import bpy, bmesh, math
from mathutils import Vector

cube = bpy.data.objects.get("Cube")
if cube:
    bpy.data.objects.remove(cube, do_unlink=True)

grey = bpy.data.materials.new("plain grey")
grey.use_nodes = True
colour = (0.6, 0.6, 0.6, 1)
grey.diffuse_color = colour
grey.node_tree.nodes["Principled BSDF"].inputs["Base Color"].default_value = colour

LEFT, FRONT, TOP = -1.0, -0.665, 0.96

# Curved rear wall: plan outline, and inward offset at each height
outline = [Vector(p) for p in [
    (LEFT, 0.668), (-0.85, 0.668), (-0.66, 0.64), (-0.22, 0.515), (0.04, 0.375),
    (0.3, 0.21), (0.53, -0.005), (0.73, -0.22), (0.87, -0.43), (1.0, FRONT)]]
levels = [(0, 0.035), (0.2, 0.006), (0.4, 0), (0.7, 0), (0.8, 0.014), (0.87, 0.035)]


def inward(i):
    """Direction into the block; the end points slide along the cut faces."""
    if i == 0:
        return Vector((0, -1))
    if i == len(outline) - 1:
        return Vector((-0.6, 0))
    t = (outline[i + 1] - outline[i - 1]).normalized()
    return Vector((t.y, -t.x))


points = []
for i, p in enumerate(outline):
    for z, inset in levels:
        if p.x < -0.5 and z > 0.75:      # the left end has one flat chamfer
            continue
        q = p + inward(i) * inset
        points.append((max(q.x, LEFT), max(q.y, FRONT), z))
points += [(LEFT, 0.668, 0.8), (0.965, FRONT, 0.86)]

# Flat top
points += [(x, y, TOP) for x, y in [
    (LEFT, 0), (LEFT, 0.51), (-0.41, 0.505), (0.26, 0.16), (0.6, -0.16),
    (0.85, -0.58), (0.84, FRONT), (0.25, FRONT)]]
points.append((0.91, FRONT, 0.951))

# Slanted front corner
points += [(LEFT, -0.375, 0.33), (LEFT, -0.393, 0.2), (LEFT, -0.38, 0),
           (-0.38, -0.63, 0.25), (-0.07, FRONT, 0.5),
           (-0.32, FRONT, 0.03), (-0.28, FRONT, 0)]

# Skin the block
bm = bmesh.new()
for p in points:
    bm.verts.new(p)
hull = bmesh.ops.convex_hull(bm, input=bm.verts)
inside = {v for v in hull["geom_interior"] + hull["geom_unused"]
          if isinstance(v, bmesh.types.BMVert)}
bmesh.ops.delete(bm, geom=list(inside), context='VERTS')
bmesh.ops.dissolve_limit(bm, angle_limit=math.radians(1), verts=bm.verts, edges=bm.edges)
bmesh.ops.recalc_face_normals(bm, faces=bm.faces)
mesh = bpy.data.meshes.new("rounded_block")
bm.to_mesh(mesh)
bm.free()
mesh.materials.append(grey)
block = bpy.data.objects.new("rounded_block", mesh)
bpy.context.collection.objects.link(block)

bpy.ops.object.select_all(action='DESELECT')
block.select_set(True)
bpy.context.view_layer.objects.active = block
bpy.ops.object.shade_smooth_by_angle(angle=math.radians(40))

...

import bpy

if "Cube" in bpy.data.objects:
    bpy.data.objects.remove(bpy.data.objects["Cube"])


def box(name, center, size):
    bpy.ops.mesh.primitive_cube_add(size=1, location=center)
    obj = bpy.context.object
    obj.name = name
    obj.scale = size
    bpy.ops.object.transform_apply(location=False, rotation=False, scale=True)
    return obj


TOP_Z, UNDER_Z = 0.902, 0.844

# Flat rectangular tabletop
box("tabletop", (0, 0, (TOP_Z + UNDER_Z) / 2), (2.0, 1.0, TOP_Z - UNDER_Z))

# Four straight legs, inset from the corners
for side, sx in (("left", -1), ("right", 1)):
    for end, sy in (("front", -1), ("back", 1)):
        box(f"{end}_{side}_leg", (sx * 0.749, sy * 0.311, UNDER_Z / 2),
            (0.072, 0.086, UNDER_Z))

■ WHAT THIS TASK INVOLVES
In the entries above, find the line holding "import bpy, bmesh, math" and the line holding "grey.diffuse_color = colour"; print both of them and every line between, exactly, and nothing else.

■ TASK SOLUTION
import bpy, bmesh, math
from mathutils import Vector

cube = bpy.data.objects.get("Cube")
if cube:
    bpy.data.objects.remove(cube, do_unlink=True)

grey = bpy.data.materials.new("plain grey")
grey.use_nodes = True
colour = (0.6, 0.6, 0.6, 1)
grey.diffuse_color = colour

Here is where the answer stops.